More than 500 members of the Killeen-Fort Hood area gathered on Monday to honor the men and women who died serving their country during a Memorial Day ceremony at the Central Texas State Veterans Cemetery.
Killeen Mayor Jose Segarra welcomed the crowd, comprised of Gold Star families honoring their fallen loved one, veteran organizations laying wreaths and more than 100 motorcycle riders from different motorcycle clubs.
Gold Star families are the immediate family members of service members who died during service or of service-related injuries or illnesses.
Harker Heights Mayor Spencer Smith read a proclamation honoring Memorial Day and guest speaker Maj. Gen. Paul T. Calvert, 1st Cavalry Division commander, spoke of the history and meaning behind the ceremonies held to honor those who died during service. The 1st Cavalry Division Flag Detail and Honor Detail provided the presentation of colors, a 21-gun salute and the playing of taps.

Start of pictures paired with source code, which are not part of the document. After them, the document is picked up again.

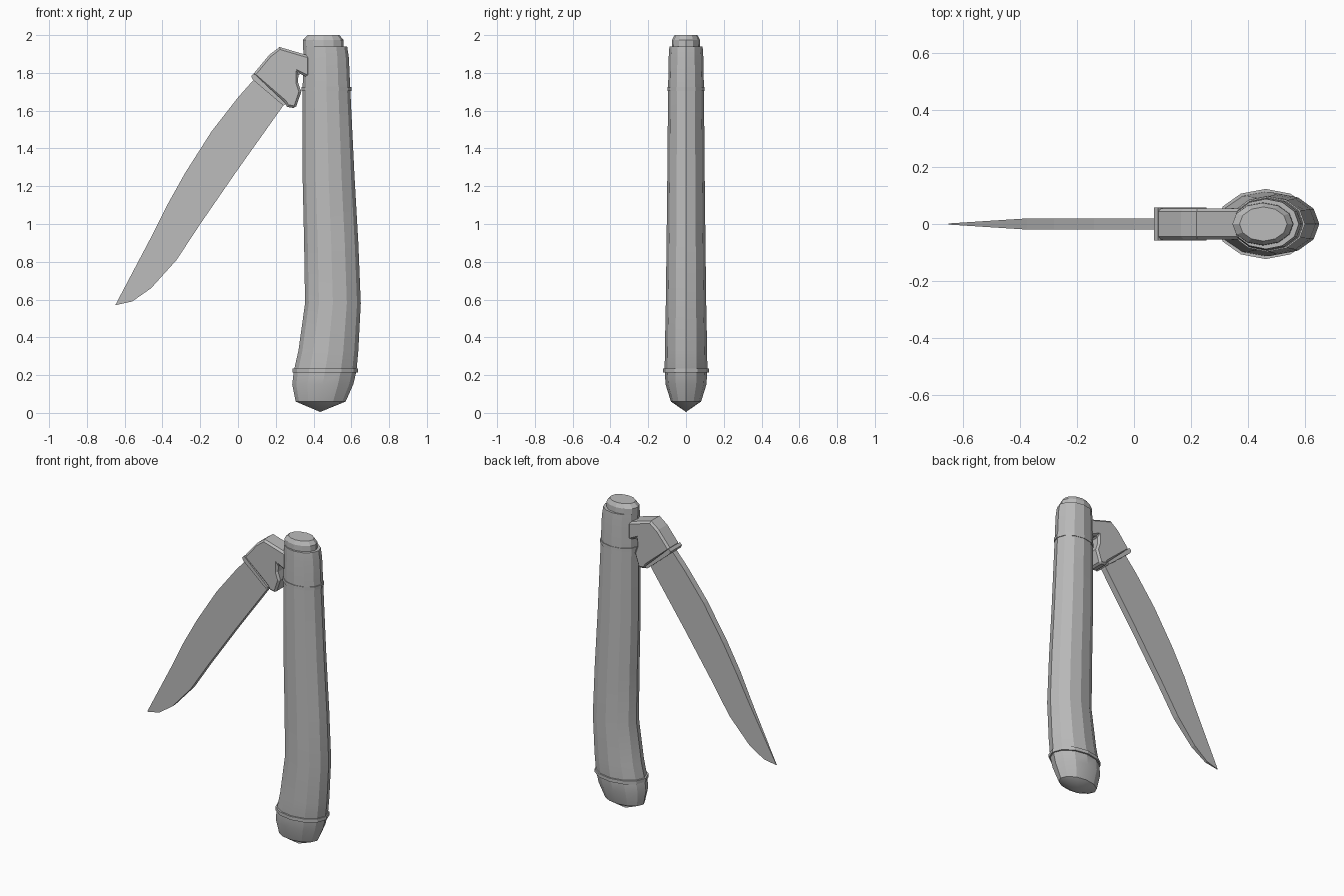
import bpy, bmesh, math

default = bpy.data.objects.get("Cube")
if default:
    bpy.data.objects.remove(default)

# One plain grey for the whole model
GREY = (0.5, 0.5, 0.5, 1)
grey = bpy.data.materials.new("plain grey")
grey.use_nodes = True
grey.diffuse_color = GREY
grey.node_tree.nodes["Principled BSDF"].inputs["Base Color"].default_value = GREY


def finish(bm, name, smooth=None):
    bmesh.ops.recalc_face_normals(bm, faces=bm.faces)
    mesh = bpy.data.meshes.new(name)
    bm.to_mesh(mesh)
    bm.free()
    mesh.materials.append(grey)
    obj = bpy.data.objects.new(name, mesh)
    bpy.context.collection.objects.link(obj)
    if smooth:
        bpy.ops.object.select_all(action="DESELECT")
        obj.select_set(True)
        bpy.context.view_layer.objects.active = obj
        bpy.ops.object.shade_smooth_by_angle(angle=math.radians(smooth))
    return obj


def oval_loft(name, sections, sides=12, tip=None, smooth=None):
    """Stack oval rings given as (z, left x, right x, half depth, tilt)."""
    bm = bmesh.new()
    rings = []
    for z, x0, x1, depth, tilt in sections:
        ring = []
        for i in range(sides):
            a = math.tau * i / sides
            ring.append(bm.verts.new(((x0 + x1) / 2 + (x1 - x0) / 2 * math.cos(a),
                                      depth * math.sin(a),
                                      z + tilt * math.cos(a))))
        rings.append(ring)
    for low, high in zip(rings, rings[1:]):
        for i in range(sides):
            j = (i + 1) % sides
            bm.faces.new((low[i], low[j], high[j], high[i]))
    bm.faces.new(rings[-1])
    if tip:
        point = bm.verts.new(tip)
        for i in range(sides):
            bm.faces.new((rings[0][i], rings[0][(i + 1) % sides], point))
    else:
        bm.faces.new(rings[0])
    return finish(bm, name, smooth)


def slab(name, outline, depth, bevel=0):
    """Extrude a side outline of (x, z) points through the depth."""
    bm = bmesh.new()
    sides = [[bm.verts.new((x, s * depth, z)) for x, z in outline] for s in (-1, 1)]
    for side in sides:
        bm.faces.new(side)
    for i in range(len(outline)):
        j = (i + 1) % len(outline)
        bm.faces.new((sides[0][i], sides[0][j], sides[1][j], sides[1][i]))
    obj = finish(bm, name)
    if bevel:
        mod = obj.modifiers.new("chamfer", "BEVEL")
        mod.width = bevel
        mod.segments = 1
        mod.limit_method = "ANGLE"
        mod.angle_limit = math.radians(60)
    return obj


# Curved handle with a pointed butt
oval_loft("handle", [
    (0.06, 0.305, 0.57, 0.08, 0),
    (0.15, 0.287, 0.61, 0.108, 0),
    (0.22, 0.295, 0.627, 0.113, 0),
    (0.33, 0.32, 0.637, 0.112, 0),
    (0.58, 0.355, 0.65, 0.107, 0),
    (0.90, 0.35, 0.637, 0.103, 0),
    (1.25, 0.342, 0.617, 0.099, 0),
    (1.70, 0.342, 0.595, 0.095, 0),
    (1.88, 0.345, 0.587, 0.092, 0),
    (1.94, 0.347, 0.578, 0.088, 0),
], tip=(0.435, 0, 0.005), smooth=20)

# Rings around the butt and the neck
oval_loft("butt_ring", [(0.213, 0.288, 0.635, 0.123, 0),
                        (0.235, 0.288, 0.635, 0.123, 0)])
oval_loft("neck_ring", [(1.703, 0.337, 0.6, 0.098, 0),
                        (1.725, 0.337, 0.6, 0.098, 0)])

# Stepped end cap
oval_loft("end_cap", [(1.92, 0.345, 0.56, 0.076, 0),
                      (1.975, 0.345, 0.558, 0.074, 0),
                      (2.0, 0.37, 0.537, 0.06, 0)])

# Pivot block with a small notch beside the handle
slab("pivot_block", [
    (0.38, 1.89), (0.345, 1.90), (0.22, 1.937), (0.165, 1.895), (0.078, 1.79),
    (0.245, 1.645), (0.26, 1.62), (0.305, 1.612), (0.335, 1.70), (0.318, 1.75),
    (0.32, 1.80), (0.38, 1.77),
], 0.055, bevel=0.012)

# Collar where the blade leaves the block
slab("blade_collar", [
    (0.07, 1.782), (0.078, 1.764), (0.24, 1.627), (0.255, 1.637), (0.084, 1.797),
], 0.058)

# Blade, flat along most of its length and thinned to the point
blade = slab("blade", [
    (0.13, 1.80), (0.08, 1.76), (0.0, 1.67), (-0.14, 1.49), (-0.28, 1.27),
    (-0.375, 1.10), (-0.46, 0.93), (-0.65, 0.57), (-0.56, 0.59), (-0.46, 0.66),
    (-0.325, 0.81), (-0.2, 1.0), (0.0, 1.29), (0.235, 1.62), (0.25, 1.66),
], 0.02)
for v in blade.data.vertices:
    v.co.y *= min(1, 0.1 + (v.co.x + 0.65) * 3.2)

“This is a special place for a number of families, a number of veterans and it’s a special place for me,” Calvert said. “I have one of my soldiers from the surge, when I was a squadron commander, that is buried here and I’m going to go visit him in just a few minutes.”
The cemetery became more special for the “First Team” commander when, while looking for the grave of his soldier, Spc. Donald Allen Wesley Burkett, he came across the grave of another of his soldiers who was killed in Iraq during the surge.
“To the family members, thank you for your own sacrifices, thank you for sharing your loved one with us,” he said. “In many ways, the families of veterans and those who are serving are sacrificing in a tremendous way, and in a lot of ways they serve our nation as well.”
The solemnity of the ceremony and meeting many Gold Star families was very emotional, according to Jean Shine, the civilian aide to the secretary of the Army for the Killeen-Fort Hood area.
“It’s very heart-warming,” she said. “We were placed here for a reason — it’s to support our soldiers, our veterans and their families, and our community and our state does it well.”
Following the ceremony, those in attendance took time to visit the graves of loved ones and spend a few moments with the more than 7,000 veterans buried at the cemetery.